Virtually every financial institution loses some customers, but few ever measure or recognize how many of their customers become inactive. High turnover rates often occur when a bank or credit union invests an enormous amount of time, effort and expenses building the initial customer relationship, only to let that relationship go unattended. As a result, the customer becomes disengaged and more likely to walk away, leaving the bank in a position to spend another small fortune to replace them. In fact, according to the White House Office of Consumer Affairs, it is 6-7 times more expensive to acquire a new customer than it is to keep a current one.
Based on these facts, the easiest way to grow is to focus on retaining current customers while increasing incremental product spend. Once you decrease turnover rates, it’s often possible to significantly increase your growth rate because you’re no longer forced to make up lost ground just to stand still.
Increasing customer retention often starts with consistent communication, branding and personalization.
1. Provide Proactive Support
Usually, customers who have problems with products and services will not communicate the issue. According to Lee Resources International, for every customer who complains about an issue, there are 26 who stay silent. Instead, they take their business elsewhere.
A best practice for “breaking the silence” and providing proactive support is to utilize the space on digital and print documents to request feedback and encourage open dialogue.
2. Value Proposition Reinforcement
Value propositions are a clear statement that should:
3. Add a Personal Touch
As technology continues to evolve, customers are expecting more personalized communications that align with behaviors, needs and wants. According to “The Cost of Poor Customer Service” by Genesys Global Survey, 38% of consumers say personalization is important to the customer experience.

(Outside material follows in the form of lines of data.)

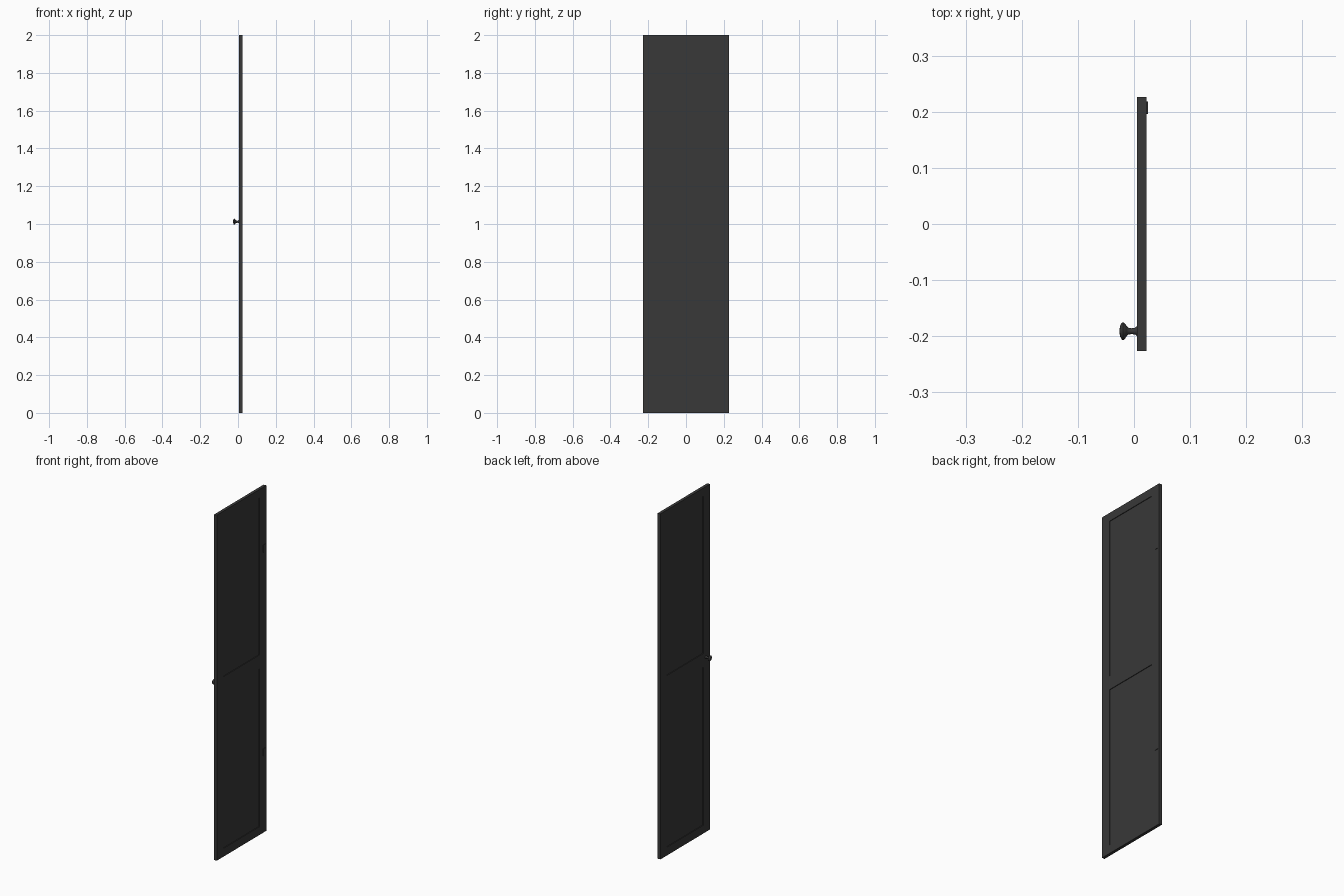
import bpy, bmesh, math
from mathutils import Matrix

if "Cube" in bpy.data.objects:
    bpy.data.objects.remove(bpy.data.objects["Cube"])

dark = bpy.data.materials.new("charcoal")
dark.diffuse_color = (0.04, 0.04, 0.04, 1)
dark.use_nodes = True
dark.node_tree.nodes["Principled BSDF"].inputs["Base Color"].default_value = dark.diffuse_color


def finish(name, bm):
    bmesh.ops.recalc_face_normals(bm, faces=bm.faces[:])
    mesh = bpy.data.meshes.new(name)
    bm.to_mesh(mesh)
    bm.free()
    mesh.materials.append(dark)
    obj = bpy.data.objects.new(name, mesh)
    bpy.context.collection.objects.link(obj)
    return obj


def box(bm, x0, x1, y0, y1, z0, z1):
    size = Matrix.Diagonal((x1 - x0, y1 - y0, z1 - z0, 1))
    place = Matrix.Translation(((x0 + x1) / 2, (y0 + y1) / 2, (z0 + z1) / 2))
    return bmesh.ops.create_cube(bm, size=1, matrix=place @ size)["verts"]


X0, X1, W, H = 0.0055, 0.0225, 0.2265, 2.0
STILE, DEPTH = 0.06, 0.004

# door slab: a grid of faces on both sides, panel cells pushed inwards
bm = bmesh.new()
box(bm, X0, X1, -W, W, 0, H)
cuts = [((0, y, 0), (0, 1, 0)) for y in (-W + STILE, W - STILE)]
cuts += [((0, 0, z), (0, 0, 1)) for z in (0.048, 0.962, 1.042, 1.952)]
for co, no in cuts:
    bmesh.ops.bisect_plane(bm, geom=bm.verts[:] + bm.edges[:] + bm.faces[:],
                           plane_co=co, plane_no=no)
bm.normal_update()
panels = [f for f in bm.faces if abs(f.normal.x) > 0.9
          and abs(f.calc_center_median().y) < 0.05 and f.calc_area() > 0.15]
for f in panels:
    step = -f.normal * DEPTH
    new = bmesh.ops.extrude_discrete_faces(bm, faces=[f])["faces"]
    bmesh.ops.translate(bm, verts=new[0].verts[:], vec=step)
finish("door_panel", bm)

# hinge plates on the inner side
for name, z in (("upper_hinge", 1.645), ("lower_hinge", 0.465)):
    bm = bmesh.new()
    box(bm, X1 - 0.001, 0.025, 0.196, 0.218, z - 0.021, z + 0.021)
    finish(name, bm)

# turned knob, spun around the x axis
profile = [(0.0065, 0), (0.0065, 0.0095), (0.0045, 0.0085), (0.002, 0.006),
           (-0.004, 0.0052), (-0.010, 0.006), (-0.013, 0.009), (-0.017, 0.0148),
           (-0.0195, 0.016), (-0.022, 0.0148), (-0.025, 0.009), (-0.0262, 0)]
bm = bmesh.new()
vs = [bm.verts.new((x, r, 0)) for x, r in profile]
es = [bm.edges.new(p) for p in zip(vs, vs[1:])]
bmesh.ops.spin(bm, geom=vs + es, axis=(1, 0, 0), cent=(0, 0, 0),
               angle=math.tau, steps=32, use_merge=False)
bmesh.ops.remove_doubles(bm, verts=bm.verts[:], dist=1e-5)
knob = finish("knob", bm)
knob.location = (0, -0.191, 1.012)
bpy.context.view_layer.objects.active = knob
knob.select_set(True)
bpy.ops.object.shade_smooth_by_angle(angle=math.radians(40))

Marketing space on digital and print statements, letters, notices, etc. can be optimized to target customers with products and services that best fit specific needs. A best practice is to utilize existing customer data to identify specific criteria, including account balance, zip code, and spending habits, to name a few. From there, leveraging dynamic communications on all digital and print documents creates a timely, effective customer experience.
While it’s next to impossible to have a 100% retention rate, financial institutions can drastically decrease turnover by proactively approaching and maintaining current customer relationships.
To learn more about customer retention through transactional documents, contact us at firstname.lastname@example.org or click here.